__EXERCISE DIRECTIONS__.
In the records below, begin at the line that has "const pod = new" and stop after the line that has "for (let i = 0; i < p.count;"; quote those lines verbatim and nothing more.

Stored data
-- Opening Marker --
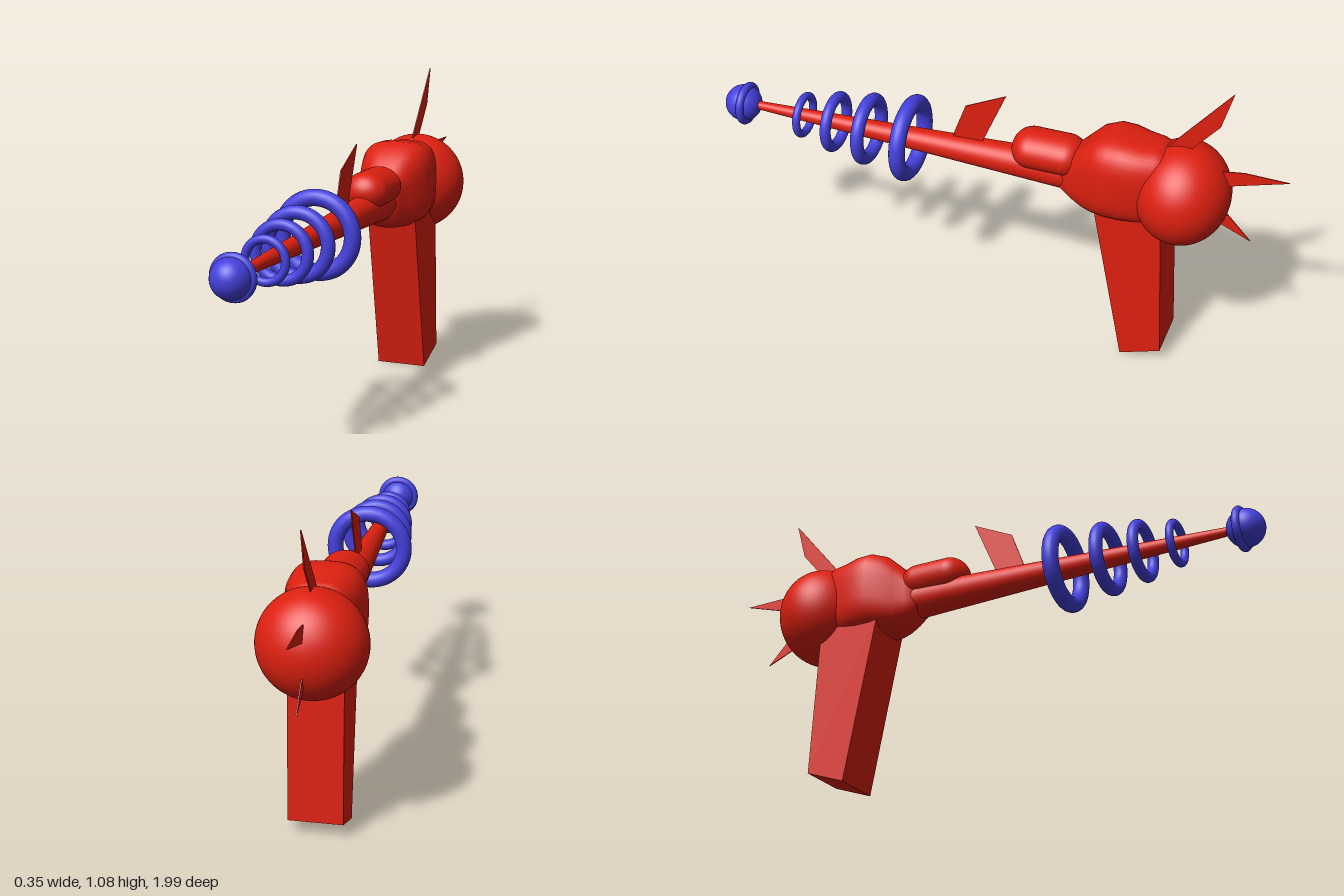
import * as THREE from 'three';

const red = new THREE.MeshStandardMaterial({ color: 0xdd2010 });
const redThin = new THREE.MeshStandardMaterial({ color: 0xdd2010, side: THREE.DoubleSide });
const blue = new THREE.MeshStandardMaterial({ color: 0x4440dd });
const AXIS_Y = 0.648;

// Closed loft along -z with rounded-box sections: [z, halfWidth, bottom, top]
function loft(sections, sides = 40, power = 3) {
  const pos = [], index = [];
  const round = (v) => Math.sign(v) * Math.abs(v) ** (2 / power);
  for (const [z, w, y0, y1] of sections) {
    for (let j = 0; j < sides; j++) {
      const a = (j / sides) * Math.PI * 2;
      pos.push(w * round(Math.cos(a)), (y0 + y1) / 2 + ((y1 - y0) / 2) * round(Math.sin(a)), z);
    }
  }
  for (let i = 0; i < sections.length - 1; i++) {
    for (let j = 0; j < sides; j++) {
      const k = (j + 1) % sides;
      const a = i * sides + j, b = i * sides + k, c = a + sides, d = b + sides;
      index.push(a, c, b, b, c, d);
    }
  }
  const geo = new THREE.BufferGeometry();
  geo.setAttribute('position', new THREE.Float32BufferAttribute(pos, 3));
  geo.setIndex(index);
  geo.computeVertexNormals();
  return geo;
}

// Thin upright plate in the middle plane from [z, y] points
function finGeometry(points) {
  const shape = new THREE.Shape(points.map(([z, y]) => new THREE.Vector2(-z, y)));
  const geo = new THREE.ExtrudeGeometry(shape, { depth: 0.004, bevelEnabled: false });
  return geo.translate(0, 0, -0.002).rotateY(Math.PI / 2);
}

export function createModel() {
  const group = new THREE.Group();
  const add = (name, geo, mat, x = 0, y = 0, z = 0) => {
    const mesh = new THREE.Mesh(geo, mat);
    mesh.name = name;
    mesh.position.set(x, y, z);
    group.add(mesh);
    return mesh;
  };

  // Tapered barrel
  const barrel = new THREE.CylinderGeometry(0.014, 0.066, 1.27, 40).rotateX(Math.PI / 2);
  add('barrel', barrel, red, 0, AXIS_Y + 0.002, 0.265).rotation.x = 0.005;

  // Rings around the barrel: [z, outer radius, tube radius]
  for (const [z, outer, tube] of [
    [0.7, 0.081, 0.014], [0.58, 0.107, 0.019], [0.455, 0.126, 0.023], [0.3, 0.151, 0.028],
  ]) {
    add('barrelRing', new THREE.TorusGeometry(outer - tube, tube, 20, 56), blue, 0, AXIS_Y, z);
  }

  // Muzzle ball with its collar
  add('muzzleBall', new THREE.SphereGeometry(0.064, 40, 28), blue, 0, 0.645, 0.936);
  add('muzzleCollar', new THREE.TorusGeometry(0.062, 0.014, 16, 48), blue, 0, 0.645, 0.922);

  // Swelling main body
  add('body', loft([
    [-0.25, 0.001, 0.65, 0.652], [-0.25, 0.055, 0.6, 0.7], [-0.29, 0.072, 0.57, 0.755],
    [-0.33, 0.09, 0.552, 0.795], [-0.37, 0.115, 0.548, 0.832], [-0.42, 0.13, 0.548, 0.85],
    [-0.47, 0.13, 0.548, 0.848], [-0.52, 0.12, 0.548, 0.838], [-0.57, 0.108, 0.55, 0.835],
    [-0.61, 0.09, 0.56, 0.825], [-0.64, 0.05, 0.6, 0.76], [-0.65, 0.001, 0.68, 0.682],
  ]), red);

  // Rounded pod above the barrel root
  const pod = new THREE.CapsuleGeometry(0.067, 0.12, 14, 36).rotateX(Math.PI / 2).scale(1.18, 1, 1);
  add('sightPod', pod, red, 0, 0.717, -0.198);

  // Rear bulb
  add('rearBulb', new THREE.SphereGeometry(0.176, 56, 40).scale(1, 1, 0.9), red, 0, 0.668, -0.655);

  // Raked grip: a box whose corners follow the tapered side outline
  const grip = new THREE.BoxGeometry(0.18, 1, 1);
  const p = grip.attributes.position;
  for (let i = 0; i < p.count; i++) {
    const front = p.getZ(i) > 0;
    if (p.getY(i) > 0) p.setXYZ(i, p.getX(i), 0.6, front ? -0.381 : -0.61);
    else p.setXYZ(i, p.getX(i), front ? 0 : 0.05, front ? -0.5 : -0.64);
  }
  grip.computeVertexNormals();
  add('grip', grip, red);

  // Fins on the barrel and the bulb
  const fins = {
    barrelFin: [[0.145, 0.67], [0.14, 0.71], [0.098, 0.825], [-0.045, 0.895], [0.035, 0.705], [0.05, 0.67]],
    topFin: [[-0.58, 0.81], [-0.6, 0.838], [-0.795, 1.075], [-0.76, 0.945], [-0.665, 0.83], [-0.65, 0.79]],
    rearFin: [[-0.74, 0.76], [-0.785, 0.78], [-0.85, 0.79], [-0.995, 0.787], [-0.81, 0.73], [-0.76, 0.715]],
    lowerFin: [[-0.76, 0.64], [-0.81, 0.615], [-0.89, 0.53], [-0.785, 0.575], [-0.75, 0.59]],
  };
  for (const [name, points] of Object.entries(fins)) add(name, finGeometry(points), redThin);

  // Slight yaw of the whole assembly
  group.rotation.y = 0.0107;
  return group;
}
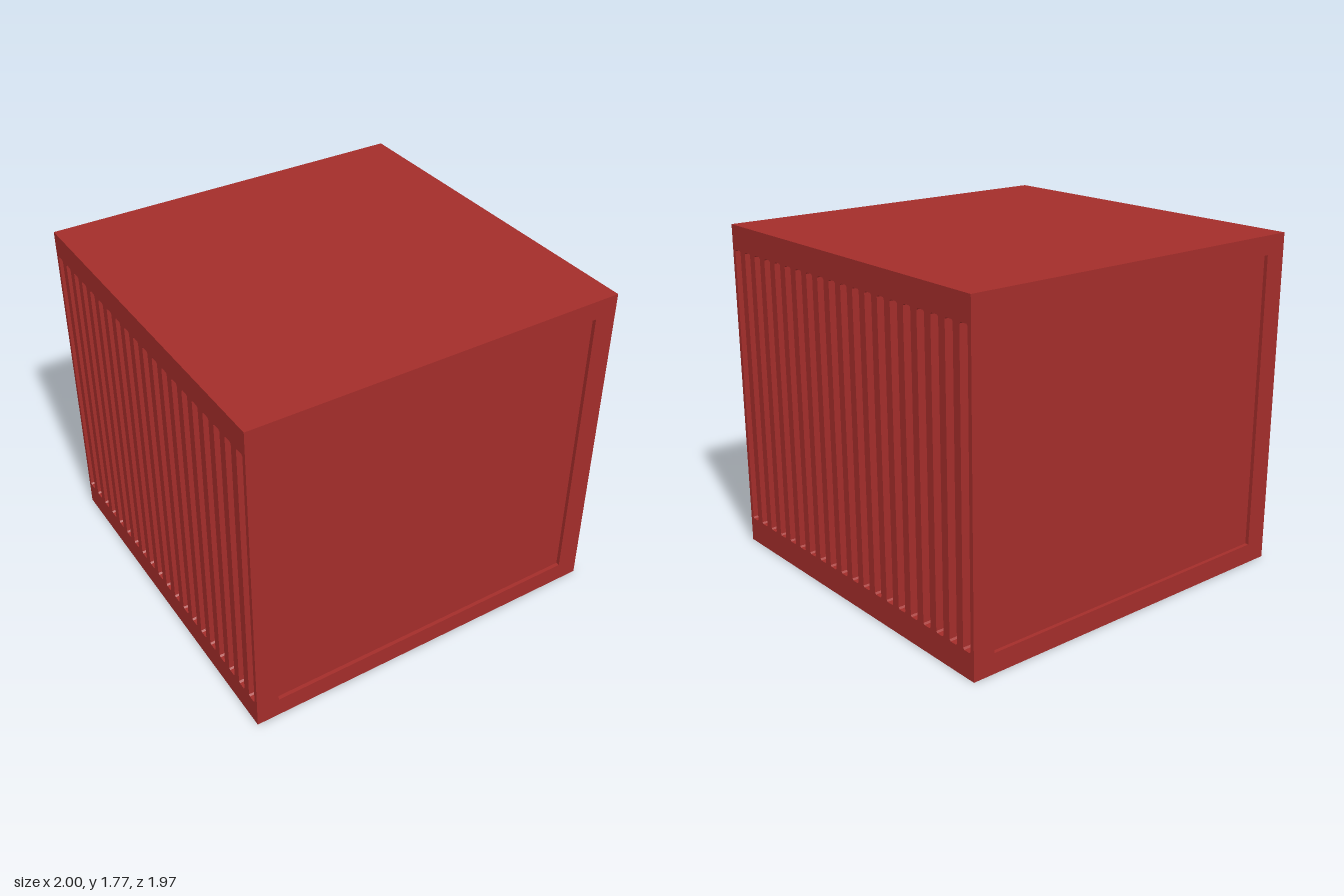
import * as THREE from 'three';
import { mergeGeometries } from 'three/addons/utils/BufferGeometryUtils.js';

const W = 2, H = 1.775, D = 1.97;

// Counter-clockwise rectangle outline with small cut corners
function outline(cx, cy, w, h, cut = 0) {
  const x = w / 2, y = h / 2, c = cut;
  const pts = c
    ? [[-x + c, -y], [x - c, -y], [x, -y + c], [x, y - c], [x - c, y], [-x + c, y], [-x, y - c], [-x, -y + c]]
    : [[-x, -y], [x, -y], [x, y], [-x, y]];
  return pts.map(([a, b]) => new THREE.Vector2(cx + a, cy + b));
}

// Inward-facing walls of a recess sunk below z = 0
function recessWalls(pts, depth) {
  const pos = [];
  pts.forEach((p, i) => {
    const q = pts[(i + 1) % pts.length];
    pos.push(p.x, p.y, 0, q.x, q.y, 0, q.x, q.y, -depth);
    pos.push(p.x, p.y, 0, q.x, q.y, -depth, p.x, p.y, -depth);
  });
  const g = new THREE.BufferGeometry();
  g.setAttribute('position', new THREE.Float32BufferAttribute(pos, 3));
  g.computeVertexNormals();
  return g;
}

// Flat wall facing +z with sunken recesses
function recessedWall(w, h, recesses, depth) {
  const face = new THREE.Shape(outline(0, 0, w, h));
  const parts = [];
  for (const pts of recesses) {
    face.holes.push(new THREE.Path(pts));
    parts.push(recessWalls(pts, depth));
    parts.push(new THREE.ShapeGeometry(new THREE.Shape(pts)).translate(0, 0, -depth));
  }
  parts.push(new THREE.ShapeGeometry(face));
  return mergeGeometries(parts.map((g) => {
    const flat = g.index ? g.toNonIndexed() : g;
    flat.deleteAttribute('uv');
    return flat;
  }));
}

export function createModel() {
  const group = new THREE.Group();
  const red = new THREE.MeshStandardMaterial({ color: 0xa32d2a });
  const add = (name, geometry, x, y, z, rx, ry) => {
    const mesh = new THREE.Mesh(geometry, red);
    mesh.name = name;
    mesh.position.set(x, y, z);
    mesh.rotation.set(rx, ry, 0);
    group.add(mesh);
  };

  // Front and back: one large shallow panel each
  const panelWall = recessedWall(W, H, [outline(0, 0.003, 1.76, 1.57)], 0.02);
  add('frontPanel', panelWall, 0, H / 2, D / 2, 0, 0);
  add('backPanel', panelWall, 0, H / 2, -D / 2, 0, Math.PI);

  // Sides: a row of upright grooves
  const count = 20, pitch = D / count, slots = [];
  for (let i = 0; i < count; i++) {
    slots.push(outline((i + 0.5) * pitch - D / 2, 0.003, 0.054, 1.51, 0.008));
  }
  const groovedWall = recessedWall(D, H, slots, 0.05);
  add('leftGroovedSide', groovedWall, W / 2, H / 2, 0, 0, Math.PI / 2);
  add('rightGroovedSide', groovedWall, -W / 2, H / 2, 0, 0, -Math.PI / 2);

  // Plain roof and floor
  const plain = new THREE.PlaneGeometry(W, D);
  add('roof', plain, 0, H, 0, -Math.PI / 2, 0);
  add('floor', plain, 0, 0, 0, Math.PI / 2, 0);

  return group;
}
-- Closing Marker --
__SOLUTION TO THIS EXERCISE__.
  const pod = new THREE.CapsuleGeometry(0.067, 0.12, 14, 36).rotateX(Math.PI / 2).scale(1.18, 1, 1);
  add('sightPod', pod, red, 0, 0.717, -0.198);

  // Rear bulb
  add('rearBulb', new THREE.SphereGeometry(0.176, 56, 40).scale(1, 1, 0.9), red, 0, 0.668, -0.655);

  // Raked grip: a box whose corners follow the tapered side outline
  const grip = new THREE.BoxGeometry(0.18, 1, 1);
  const p = grip.attributes.position;
  for (let i = 0; i < p.count; i++) {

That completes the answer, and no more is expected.